(Given records Opens)

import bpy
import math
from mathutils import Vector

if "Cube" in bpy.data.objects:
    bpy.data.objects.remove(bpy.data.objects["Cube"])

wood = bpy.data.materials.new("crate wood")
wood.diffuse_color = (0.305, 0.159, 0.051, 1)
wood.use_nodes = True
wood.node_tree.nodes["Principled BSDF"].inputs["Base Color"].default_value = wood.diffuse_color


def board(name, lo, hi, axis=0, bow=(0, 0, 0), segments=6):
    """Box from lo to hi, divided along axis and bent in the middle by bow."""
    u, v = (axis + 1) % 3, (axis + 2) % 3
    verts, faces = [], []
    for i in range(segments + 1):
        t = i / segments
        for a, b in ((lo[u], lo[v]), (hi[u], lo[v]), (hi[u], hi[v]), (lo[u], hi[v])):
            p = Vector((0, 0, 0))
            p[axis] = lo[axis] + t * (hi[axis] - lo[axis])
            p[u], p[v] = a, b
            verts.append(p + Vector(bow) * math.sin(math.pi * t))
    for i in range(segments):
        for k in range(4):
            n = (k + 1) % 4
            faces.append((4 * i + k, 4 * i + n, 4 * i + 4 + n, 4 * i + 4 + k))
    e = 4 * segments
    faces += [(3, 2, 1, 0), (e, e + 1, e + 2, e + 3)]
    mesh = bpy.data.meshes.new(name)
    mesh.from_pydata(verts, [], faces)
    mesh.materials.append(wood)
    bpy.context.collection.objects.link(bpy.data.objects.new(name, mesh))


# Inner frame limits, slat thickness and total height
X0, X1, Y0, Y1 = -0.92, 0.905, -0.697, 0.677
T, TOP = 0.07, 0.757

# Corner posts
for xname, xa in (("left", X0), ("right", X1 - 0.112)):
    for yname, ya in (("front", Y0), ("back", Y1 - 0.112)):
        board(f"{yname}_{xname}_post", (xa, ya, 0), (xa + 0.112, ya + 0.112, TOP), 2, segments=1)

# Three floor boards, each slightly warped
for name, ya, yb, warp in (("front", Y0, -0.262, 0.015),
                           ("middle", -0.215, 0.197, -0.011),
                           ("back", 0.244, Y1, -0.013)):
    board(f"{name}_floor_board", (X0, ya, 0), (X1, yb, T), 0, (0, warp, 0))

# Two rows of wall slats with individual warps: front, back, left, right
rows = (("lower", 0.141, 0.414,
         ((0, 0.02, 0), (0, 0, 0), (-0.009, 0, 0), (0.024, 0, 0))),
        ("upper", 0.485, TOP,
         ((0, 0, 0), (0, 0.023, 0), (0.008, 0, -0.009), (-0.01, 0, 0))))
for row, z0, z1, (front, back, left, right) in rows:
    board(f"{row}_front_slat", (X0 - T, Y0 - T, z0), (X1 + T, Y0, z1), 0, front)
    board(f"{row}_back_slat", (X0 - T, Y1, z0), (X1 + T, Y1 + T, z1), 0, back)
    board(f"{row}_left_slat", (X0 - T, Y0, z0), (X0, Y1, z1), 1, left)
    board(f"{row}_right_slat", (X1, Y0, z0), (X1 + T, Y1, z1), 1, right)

(Given records Closes)

Task requirements
Return the listing above word for word.

Answer box
import bpy
import math
from mathutils import Vector

if "Cube" in bpy.data.objects:
    bpy.data.objects.remove(bpy.data.objects["Cube"])

wood = bpy.data.materials.new("crate wood")
wood.diffuse_color = (0.305, 0.159, 0.051, 1)
wood.use_nodes = True
wood.node_tree.nodes["Principled BSDF"].inputs["Base Color"].default_value = wood.diffuse_color


def board(name, lo, hi, axis=0, bow=(0, 0, 0), segments=6):
    """Box from lo to hi, divided along axis and bent in the middle by bow."""
    u, v = (axis + 1) % 3, (axis + 2) % 3
    verts, faces = [], []
    for i in range(segments + 1):
        t = i / segments
        for a, b in ((lo[u], lo[v]), (hi[u], lo[v]), (hi[u], hi[v]), (lo[u], hi[v])):
            p = Vector((0, 0, 0))
            p[axis] = lo[axis] + t * (hi[axis] - lo[axis])
            p[u], p[v] = a, b
            verts.append(p + Vector(bow) * math.sin(math.pi * t))
    for i in range(segments):
        for k in range(4):
            n = (k + 1) % 4
            faces.append((4 * i + k, 4 * i + n, 4 * i + 4 + n, 4 * i + 4 + k))
    e = 4 * segments
    faces += [(3, 2, 1, 0), (e, e + 1, e + 2, e + 3)]
    mesh = bpy.data.meshes.new(name)
    mesh.from_pydata(verts, [], faces)
    mesh.materials.append(wood)
    bpy.context.collection.objects.link(bpy.data.objects.new(name, mesh))


# Inner frame limits, slat thickness and total height
X0, X1, Y0, Y1 = -0.92, 0.905, -0.697, 0.677
T, TOP = 0.07, 0.757

# Corner posts
for xname, xa in (("left", X0), ("right", X1 - 0.112)):
    for yname, ya in (("front", Y0), ("back", Y1 - 0.112)):
        board(f"{yname}_{xname}_post", (xa, ya, 0), (xa + 0.112, ya + 0.112, TOP), 2, segments=1)

# Three floor boards, each slightly warped
for name, ya, yb, warp in (("front", Y0, -0.262, 0.015),
                           ("middle", -0.215, 0.197, -0.011),
                           ("back", 0.244, Y1, -0.013)):
    board(f"{name}_floor_board", (X0, ya, 0), (X1, yb, T), 0, (0, warp, 0))

# Two rows of wall slats with individual warps: front, back, left, right
rows = (("lower", 0.141, 0.414,
         ((0, 0.02, 0), (0, 0, 0), (-0.009, 0, 0), (0.024, 0, 0))),
        ("upper", 0.485, TOP,
         ((0, 0, 0), (0, 0.023, 0), (0.008, 0, -0.009), (-0.01, 0, 0))))
for row, z0, z1, (front, back, left, right) in rows:
    board(f"{row}_front_slat", (X0 - T, Y0 - T, z0), (X1 + T, Y0, z1), 0, front)
    board(f"{row}_back_slat", (X0 - T, Y1, z0), (X1 + T, Y1 + T, z1), 0, back)
    board(f"{row}_left_slat", (X0 - T, Y0, z0), (X0, Y1, z1), 1, left)
    board(f"{row}_right_slat", (X1, Y0, z0), (X1 + T, Y1, z1), 1, right)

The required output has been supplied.